— What to produce —
Would you please reproduce all the entries exactly, leaving the pictures out?

— Material to process —
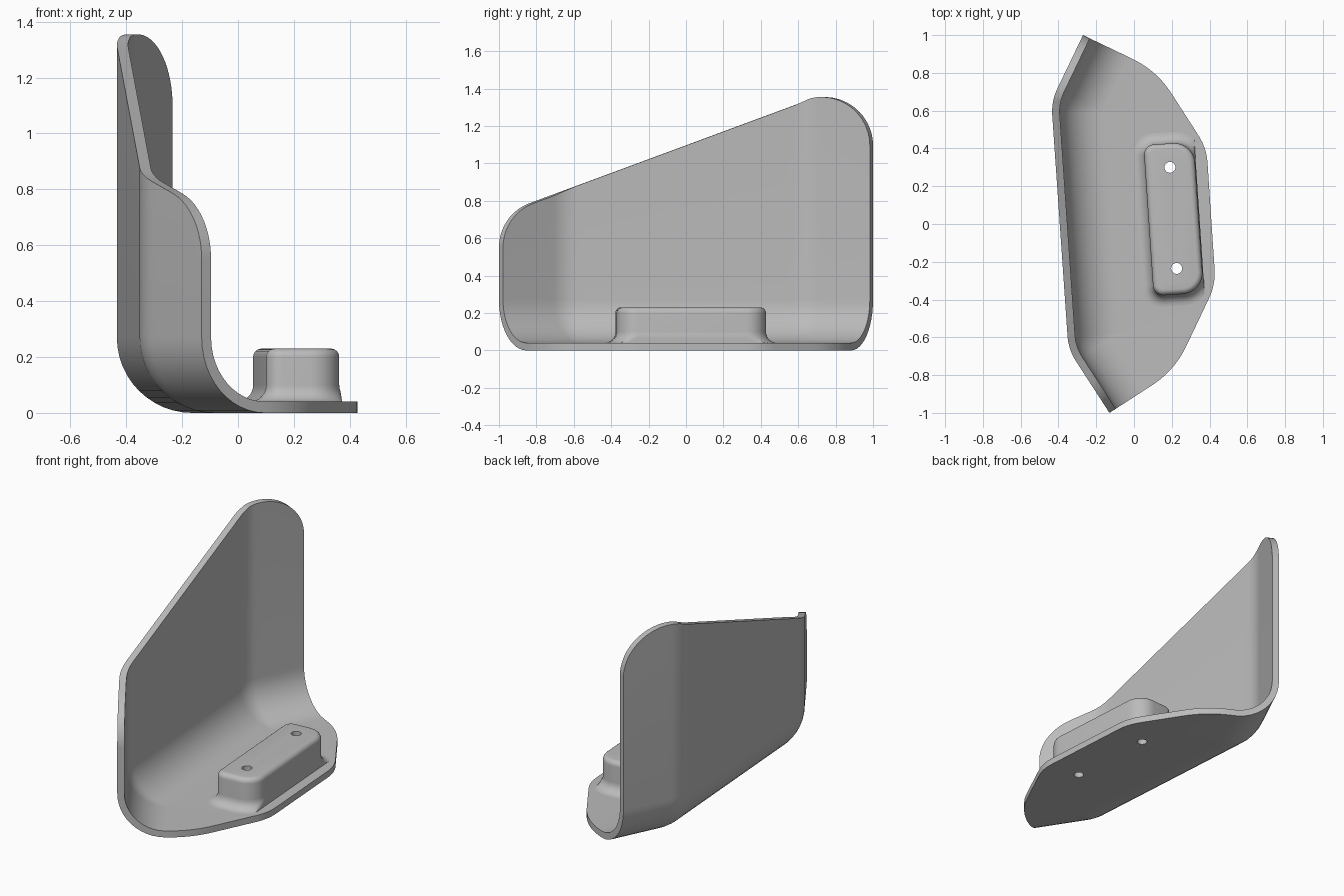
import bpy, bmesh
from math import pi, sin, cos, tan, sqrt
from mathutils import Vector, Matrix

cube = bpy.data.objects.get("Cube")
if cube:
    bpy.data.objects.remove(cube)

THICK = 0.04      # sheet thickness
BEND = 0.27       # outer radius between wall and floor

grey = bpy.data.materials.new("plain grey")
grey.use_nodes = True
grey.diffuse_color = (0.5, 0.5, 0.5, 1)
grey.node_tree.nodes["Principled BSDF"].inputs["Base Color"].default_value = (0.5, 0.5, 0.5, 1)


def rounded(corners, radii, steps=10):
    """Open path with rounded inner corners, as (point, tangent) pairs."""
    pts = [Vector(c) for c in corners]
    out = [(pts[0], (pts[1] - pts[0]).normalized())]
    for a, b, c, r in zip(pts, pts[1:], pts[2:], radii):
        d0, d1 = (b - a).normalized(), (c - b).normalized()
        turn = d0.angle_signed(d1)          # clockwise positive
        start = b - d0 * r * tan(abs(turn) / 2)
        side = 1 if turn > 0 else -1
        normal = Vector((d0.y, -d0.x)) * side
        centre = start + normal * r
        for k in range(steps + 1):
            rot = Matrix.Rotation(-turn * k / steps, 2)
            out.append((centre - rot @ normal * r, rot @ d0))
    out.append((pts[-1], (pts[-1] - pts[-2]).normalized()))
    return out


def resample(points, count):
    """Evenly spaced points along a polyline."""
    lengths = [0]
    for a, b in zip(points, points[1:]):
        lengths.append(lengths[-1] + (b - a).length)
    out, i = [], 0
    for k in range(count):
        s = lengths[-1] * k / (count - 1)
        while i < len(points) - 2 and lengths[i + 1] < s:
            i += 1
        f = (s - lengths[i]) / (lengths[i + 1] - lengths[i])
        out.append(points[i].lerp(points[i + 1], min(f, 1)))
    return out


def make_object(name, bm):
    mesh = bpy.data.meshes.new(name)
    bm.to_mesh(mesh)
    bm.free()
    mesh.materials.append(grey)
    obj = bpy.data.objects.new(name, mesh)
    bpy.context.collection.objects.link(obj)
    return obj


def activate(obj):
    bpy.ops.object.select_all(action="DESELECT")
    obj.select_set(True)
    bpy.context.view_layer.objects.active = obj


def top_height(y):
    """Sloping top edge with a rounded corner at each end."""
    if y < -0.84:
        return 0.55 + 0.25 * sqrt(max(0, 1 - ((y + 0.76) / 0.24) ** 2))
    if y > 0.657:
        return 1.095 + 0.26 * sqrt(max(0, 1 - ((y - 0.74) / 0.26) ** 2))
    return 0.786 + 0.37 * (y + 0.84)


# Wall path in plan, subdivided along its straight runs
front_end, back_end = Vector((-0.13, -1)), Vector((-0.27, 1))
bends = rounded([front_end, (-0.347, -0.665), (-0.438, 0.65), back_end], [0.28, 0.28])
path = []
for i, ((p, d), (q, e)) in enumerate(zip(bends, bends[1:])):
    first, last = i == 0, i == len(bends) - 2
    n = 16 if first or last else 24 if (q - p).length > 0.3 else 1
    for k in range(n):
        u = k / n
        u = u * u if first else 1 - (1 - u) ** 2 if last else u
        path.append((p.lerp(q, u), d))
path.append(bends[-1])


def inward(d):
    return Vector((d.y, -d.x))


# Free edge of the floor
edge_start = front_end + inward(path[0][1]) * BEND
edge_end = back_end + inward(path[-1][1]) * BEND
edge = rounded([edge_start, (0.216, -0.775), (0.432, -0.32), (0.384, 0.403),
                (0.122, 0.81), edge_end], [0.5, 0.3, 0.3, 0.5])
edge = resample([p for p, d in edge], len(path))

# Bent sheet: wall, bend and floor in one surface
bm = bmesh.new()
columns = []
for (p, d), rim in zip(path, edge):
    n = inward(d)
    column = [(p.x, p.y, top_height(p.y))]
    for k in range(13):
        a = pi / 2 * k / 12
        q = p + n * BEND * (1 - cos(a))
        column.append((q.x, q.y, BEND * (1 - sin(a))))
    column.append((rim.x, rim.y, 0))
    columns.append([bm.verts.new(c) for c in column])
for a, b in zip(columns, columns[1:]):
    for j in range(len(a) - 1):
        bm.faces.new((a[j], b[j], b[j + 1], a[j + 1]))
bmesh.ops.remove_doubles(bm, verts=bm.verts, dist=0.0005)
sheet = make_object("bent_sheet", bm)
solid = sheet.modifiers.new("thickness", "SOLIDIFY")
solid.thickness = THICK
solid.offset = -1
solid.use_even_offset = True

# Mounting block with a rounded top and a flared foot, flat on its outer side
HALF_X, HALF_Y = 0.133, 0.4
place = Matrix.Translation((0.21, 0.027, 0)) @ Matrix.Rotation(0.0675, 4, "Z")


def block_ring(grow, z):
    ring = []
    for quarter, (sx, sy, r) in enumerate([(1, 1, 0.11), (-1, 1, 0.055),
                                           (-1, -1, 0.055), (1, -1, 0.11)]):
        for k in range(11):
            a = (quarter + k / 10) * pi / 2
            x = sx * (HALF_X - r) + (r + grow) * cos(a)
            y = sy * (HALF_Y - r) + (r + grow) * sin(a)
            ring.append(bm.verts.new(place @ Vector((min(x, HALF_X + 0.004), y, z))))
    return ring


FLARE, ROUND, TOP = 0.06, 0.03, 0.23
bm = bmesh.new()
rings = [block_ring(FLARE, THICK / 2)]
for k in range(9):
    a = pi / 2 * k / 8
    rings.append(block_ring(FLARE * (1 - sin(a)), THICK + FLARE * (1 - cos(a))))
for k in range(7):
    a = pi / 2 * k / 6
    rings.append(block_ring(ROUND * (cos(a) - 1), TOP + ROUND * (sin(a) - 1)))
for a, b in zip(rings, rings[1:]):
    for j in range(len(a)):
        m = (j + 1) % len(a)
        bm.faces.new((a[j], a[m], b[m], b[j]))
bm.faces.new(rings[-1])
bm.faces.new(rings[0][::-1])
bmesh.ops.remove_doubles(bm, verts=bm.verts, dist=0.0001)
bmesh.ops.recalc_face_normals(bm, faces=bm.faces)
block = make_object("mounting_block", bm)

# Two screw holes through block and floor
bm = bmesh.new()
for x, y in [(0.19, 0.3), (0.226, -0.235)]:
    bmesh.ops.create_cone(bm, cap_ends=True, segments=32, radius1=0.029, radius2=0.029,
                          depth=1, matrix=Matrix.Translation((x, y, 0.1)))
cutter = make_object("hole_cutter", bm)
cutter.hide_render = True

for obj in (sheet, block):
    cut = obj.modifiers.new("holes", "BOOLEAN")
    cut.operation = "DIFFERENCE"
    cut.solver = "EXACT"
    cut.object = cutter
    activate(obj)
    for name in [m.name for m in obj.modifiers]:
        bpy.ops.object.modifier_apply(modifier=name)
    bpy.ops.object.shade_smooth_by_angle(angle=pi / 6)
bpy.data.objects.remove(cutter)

— Task response —
import bpy, bmesh
from math import pi, sin, cos, tan, sqrt
from mathutils import Vector, Matrix

cube = bpy.data.objects.get("Cube")
if cube:
    bpy.data.objects.remove(cube)

THICK = 0.04      # sheet thickness
BEND = 0.27       # outer radius between wall and floor

grey = bpy.data.materials.new("plain grey")
grey.use_nodes = True
grey.diffuse_color = (0.5, 0.5, 0.5, 1)
grey.node_tree.nodes["Principled BSDF"].inputs["Base Color"].default_value = (0.5, 0.5, 0.5, 1)


def rounded(corners, radii, steps=10):
    """Open path with rounded inner corners, as (point, tangent) pairs."""
    pts = [Vector(c) for c in corners]
    out = [(pts[0], (pts[1] - pts[0]).normalized())]
    for a, b, c, r in zip(pts, pts[1:], pts[2:], radii):
        d0, d1 = (b - a).normalized(), (c - b).normalized()
        turn = d0.angle_signed(d1)          # clockwise positive
        start = b - d0 * r * tan(abs(turn) / 2)
        side = 1 if turn > 0 else -1
        normal = Vector((d0.y, -d0.x)) * side
        centre = start + normal * r
        for k in range(steps + 1):
            rot = Matrix.Rotation(-turn * k / steps, 2)
            out.append((centre - rot @ normal * r, rot @ d0))
    out.append((pts[-1], (pts[-1] - pts[-2]).normalized()))
    return out


def resample(points, count):
    """Evenly spaced points along a polyline."""
    lengths = [0]
    for a, b in zip(points, points[1:]):
        lengths.append(lengths[-1] + (b - a).length)
    out, i = [], 0
    for k in range(count):
        s = lengths[-1] * k / (count - 1)
        while i < len(points) - 2 and lengths[i + 1] < s:
            i += 1
        f = (s - lengths[i]) / (lengths[i + 1] - lengths[i])
        out.append(points[i].lerp(points[i + 1], min(f, 1)))
    return out


def make_object(name, bm):
    mesh = bpy.data.meshes.new(name)
    bm.to_mesh(mesh)
    bm.free()
    mesh.materials.append(grey)
    obj = bpy.data.objects.new(name, mesh)
    bpy.context.collection.objects.link(obj)
    return obj


def activate(obj):
    bpy.ops.object.select_all(action="DESELECT")
    obj.select_set(True)
    bpy.context.view_layer.objects.active = obj


def top_height(y):
    """Sloping top edge with a rounded corner at each end."""
    if y < -0.84:
        return 0.55 + 0.25 * sqrt(max(0, 1 - ((y + 0.76) / 0.24) ** 2))
    if y > 0.657:
        return 1.095 + 0.26 * sqrt(max(0, 1 - ((y - 0.74) / 0.26) ** 2))
    return 0.786 + 0.37 * (y + 0.84)


# Wall path in plan, subdivided along its straight runs
front_end, back_end = Vector((-0.13, -1)), Vector((-0.27, 1))
bends = rounded([front_end, (-0.347, -0.665), (-0.438, 0.65), back_end], [0.28, 0.28])
path = []
for i, ((p, d), (q, e)) in enumerate(zip(bends, bends[1:])):
    first, last = i == 0, i == len(bends) - 2
    n = 16 if first or last else 24 if (q - p).length > 0.3 else 1
    for k in range(n):
        u = k / n
        u = u * u if first else 1 - (1 - u) ** 2 if last else u
        path.append((p.lerp(q, u), d))
path.append(bends[-1])


def inward(d):
    return Vector((d.y, -d.x))


# Free edge of the floor
edge_start = front_end + inward(path[0][1]) * BEND
edge_end = back_end + inward(path[-1][1]) * BEND
edge = rounded([edge_start, (0.216, -0.775), (0.432, -0.32), (0.384, 0.403),
                (0.122, 0.81), edge_end], [0.5, 0.3, 0.3, 0.5])
edge = resample([p for p, d in edge], len(path))

# Bent sheet: wall, bend and floor in one surface
bm = bmesh.new()
columns = []
for (p, d), rim in zip(path, edge):
    n = inward(d)
    column = [(p.x, p.y, top_height(p.y))]
    for k in range(13):
        a = pi / 2 * k / 12
        q = p + n * BEND * (1 - cos(a))
        column.append((q.x, q.y, BEND * (1 - sin(a))))
    column.append((rim.x, rim.y, 0))
    columns.append([bm.verts.new(c) for c in column])
for a, b in zip(columns, columns[1:]):
    for j in range(len(a) - 1):
        bm.faces.new((a[j], b[j], b[j + 1], a[j + 1]))
bmesh.ops.remove_doubles(bm, verts=bm.verts, dist=0.0005)
sheet = make_object("bent_sheet", bm)
solid = sheet.modifiers.new("thickness", "SOLIDIFY")
solid.thickness = THICK
solid.offset = -1
solid.use_even_offset = True

# Mounting block with a rounded top and a flared foot, flat on its outer side
HALF_X, HALF_Y = 0.133, 0.4
place = Matrix.Translation((0.21, 0.027, 0)) @ Matrix.Rotation(0.0675, 4, "Z")


def block_ring(grow, z):
    ring = []
    for quarter, (sx, sy, r) in enumerate([(1, 1, 0.11), (-1, 1, 0.055),
                                           (-1, -1, 0.055), (1, -1, 0.11)]):
        for k in range(11):
            a = (quarter + k / 10) * pi / 2
            x = sx * (HALF_X - r) + (r + grow) * cos(a)
            y = sy * (HALF_Y - r) + (r + grow) * sin(a)
            ring.append(bm.verts.new(place @ Vector((min(x, HALF_X + 0.004), y, z))))
    return ring


FLARE, ROUND, TOP = 0.06, 0.03, 0.23
bm = bmesh.new()
rings = [block_ring(FLARE, THICK / 2)]
for k in range(9):
    a = pi / 2 * k / 8
    rings.append(block_ring(FLARE * (1 - sin(a)), THICK + FLARE * (1 - cos(a))))
for k in range(7):
    a = pi / 2 * k / 6
    rings.append(block_ring(ROUND * (cos(a) - 1), TOP + ROUND * (sin(a) - 1)))
for a, b in zip(rings, rings[1:]):
    for j in range(len(a)):
        m = (j + 1) % len(a)
        bm.faces.new((a[j], a[m], b[m], b[j]))
bm.faces.new(rings[-1])
bm.faces.new(rings[0][::-1])
bmesh.ops.remove_doubles(bm, verts=bm.verts, dist=0.0001)
bmesh.ops.recalc_face_normals(bm, faces=bm.faces)
block = make_object("mounting_block", bm)

# Two screw holes through block and floor
bm = bmesh.new()
for x, y in [(0.19, 0.3), (0.226, -0.235)]:
    bmesh.ops.create_cone(bm, cap_ends=True, segments=32, radius1=0.029, radius2=0.029,
                          depth=1, matrix=Matrix.Translation((x, y, 0.1)))
cutter = make_object("hole_cutter", bm)
cutter.hide_render = True

for obj in (sheet, block):
    cut = obj.modifiers.new("holes", "BOOLEAN")
    cut.operation = "DIFFERENCE"
    cut.solver = "EXACT"
    cut.object = cutter
    activate(obj)
    for name in [m.name for m in obj.modifiers]:
        bpy.ops.object.modifier_apply(modifier=name)
    bpy.ops.object.shade_smooth_by_angle(angle=pi / 6)
bpy.data.objects.remove(cutter)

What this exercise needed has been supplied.